**What is needed**
From the data that follows, print exactly the lines starting at the one containing "obj.location.y = CENTRE_Y" and ending at the one containing "bpy.ops.object.shade_smooth_by_angle(angle=radians(30))"; include both of them and nothing more.

**Provided data**

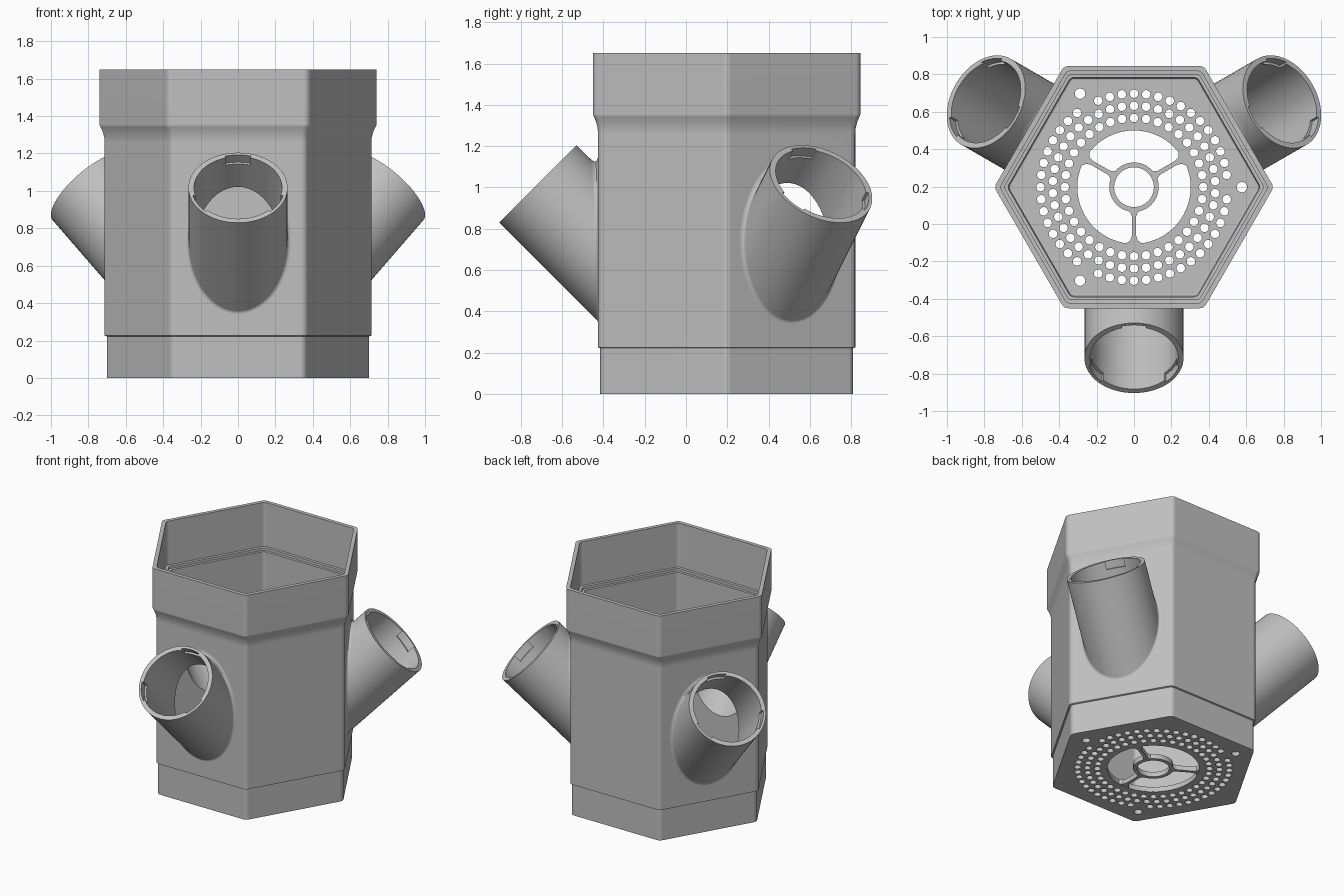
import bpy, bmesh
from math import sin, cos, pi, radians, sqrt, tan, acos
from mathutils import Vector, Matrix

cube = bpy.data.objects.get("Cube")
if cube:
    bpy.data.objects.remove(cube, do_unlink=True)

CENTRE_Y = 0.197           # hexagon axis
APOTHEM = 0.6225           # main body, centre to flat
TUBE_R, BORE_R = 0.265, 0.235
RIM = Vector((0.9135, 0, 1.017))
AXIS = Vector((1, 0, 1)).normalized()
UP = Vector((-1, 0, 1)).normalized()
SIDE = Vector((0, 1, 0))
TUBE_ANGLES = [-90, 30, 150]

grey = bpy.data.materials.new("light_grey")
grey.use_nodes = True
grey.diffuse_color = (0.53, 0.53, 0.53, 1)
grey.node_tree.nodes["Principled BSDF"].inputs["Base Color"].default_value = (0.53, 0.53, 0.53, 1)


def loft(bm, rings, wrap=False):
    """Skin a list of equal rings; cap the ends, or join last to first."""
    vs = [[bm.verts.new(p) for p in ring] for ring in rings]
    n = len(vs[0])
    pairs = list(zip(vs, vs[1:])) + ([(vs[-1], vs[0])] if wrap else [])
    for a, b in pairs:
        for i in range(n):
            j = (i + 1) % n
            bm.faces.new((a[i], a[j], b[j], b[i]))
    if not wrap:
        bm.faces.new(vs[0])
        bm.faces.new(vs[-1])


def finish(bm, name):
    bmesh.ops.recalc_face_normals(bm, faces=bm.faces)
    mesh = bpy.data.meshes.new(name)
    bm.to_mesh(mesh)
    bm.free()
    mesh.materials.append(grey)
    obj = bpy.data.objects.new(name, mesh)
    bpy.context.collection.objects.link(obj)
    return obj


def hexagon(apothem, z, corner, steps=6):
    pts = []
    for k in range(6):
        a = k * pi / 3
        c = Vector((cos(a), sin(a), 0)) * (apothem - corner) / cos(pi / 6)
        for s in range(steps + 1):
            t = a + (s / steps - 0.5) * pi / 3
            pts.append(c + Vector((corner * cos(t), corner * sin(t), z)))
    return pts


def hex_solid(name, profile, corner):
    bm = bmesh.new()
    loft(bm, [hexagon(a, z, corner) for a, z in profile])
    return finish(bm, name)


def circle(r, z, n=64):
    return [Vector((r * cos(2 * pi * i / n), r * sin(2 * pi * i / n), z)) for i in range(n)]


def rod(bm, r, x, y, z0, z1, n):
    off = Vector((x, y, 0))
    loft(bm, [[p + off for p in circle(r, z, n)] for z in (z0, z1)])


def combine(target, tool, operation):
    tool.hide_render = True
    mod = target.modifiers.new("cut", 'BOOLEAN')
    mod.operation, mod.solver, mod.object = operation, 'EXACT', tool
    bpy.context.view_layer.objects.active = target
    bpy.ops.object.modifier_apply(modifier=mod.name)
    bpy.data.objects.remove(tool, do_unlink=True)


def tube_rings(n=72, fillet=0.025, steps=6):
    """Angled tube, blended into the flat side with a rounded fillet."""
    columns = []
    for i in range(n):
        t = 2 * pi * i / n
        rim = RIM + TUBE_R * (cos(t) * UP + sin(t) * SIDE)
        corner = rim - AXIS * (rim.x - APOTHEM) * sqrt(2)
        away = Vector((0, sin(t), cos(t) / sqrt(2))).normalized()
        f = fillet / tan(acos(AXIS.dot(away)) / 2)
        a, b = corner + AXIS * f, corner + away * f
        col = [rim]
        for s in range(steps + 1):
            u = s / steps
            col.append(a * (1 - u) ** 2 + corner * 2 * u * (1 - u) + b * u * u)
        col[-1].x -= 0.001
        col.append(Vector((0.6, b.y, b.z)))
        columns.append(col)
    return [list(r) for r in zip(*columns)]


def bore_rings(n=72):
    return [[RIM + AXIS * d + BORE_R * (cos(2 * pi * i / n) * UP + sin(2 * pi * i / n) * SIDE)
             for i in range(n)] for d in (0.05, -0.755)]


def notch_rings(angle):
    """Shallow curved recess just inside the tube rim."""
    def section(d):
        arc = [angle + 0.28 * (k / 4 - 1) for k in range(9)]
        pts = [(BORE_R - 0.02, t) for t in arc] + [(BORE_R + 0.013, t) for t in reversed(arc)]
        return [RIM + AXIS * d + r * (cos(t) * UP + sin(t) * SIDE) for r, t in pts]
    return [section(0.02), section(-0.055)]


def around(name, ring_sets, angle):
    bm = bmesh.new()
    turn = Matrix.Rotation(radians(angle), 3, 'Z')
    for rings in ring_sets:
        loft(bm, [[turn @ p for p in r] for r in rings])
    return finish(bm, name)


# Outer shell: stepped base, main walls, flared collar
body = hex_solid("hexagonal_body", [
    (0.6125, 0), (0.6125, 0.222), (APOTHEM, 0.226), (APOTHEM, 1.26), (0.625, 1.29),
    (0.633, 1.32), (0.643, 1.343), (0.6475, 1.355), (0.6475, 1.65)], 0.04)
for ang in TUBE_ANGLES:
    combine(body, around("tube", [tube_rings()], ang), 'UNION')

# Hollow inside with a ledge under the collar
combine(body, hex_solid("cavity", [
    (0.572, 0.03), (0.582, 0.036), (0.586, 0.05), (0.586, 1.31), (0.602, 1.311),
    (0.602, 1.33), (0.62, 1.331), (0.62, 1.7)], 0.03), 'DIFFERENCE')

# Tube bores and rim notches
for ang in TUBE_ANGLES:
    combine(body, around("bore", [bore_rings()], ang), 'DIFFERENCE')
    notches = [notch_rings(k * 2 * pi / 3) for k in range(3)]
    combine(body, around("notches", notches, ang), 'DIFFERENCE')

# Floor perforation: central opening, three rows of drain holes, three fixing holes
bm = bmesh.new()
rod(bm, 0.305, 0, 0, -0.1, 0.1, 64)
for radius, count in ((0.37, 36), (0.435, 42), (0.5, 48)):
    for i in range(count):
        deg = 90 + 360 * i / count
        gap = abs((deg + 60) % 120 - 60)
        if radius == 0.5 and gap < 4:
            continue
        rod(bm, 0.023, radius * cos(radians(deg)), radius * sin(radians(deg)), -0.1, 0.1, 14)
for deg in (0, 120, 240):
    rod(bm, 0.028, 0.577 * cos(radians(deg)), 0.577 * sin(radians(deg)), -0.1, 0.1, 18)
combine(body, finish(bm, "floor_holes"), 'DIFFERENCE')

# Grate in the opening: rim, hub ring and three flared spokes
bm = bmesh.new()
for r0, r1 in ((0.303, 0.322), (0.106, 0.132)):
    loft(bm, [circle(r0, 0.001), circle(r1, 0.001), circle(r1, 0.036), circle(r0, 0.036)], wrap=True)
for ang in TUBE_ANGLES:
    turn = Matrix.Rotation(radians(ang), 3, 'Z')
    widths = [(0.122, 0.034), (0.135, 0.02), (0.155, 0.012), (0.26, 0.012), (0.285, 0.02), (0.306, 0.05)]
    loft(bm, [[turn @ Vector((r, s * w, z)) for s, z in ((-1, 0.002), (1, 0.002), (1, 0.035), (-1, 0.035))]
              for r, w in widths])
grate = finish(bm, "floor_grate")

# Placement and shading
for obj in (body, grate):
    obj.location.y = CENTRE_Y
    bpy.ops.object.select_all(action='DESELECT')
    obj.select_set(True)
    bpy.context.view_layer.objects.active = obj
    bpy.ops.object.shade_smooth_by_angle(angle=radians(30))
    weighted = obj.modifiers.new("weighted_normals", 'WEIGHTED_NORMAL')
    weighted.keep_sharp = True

**Solution for this task**
    obj.location.y = CENTRE_Y
    bpy.ops.object.select_all(action='DESELECT')
    obj.select_set(True)
    bpy.context.view_layer.objects.active = obj
    bpy.ops.object.shade_smooth_by_angle(angle=radians(30))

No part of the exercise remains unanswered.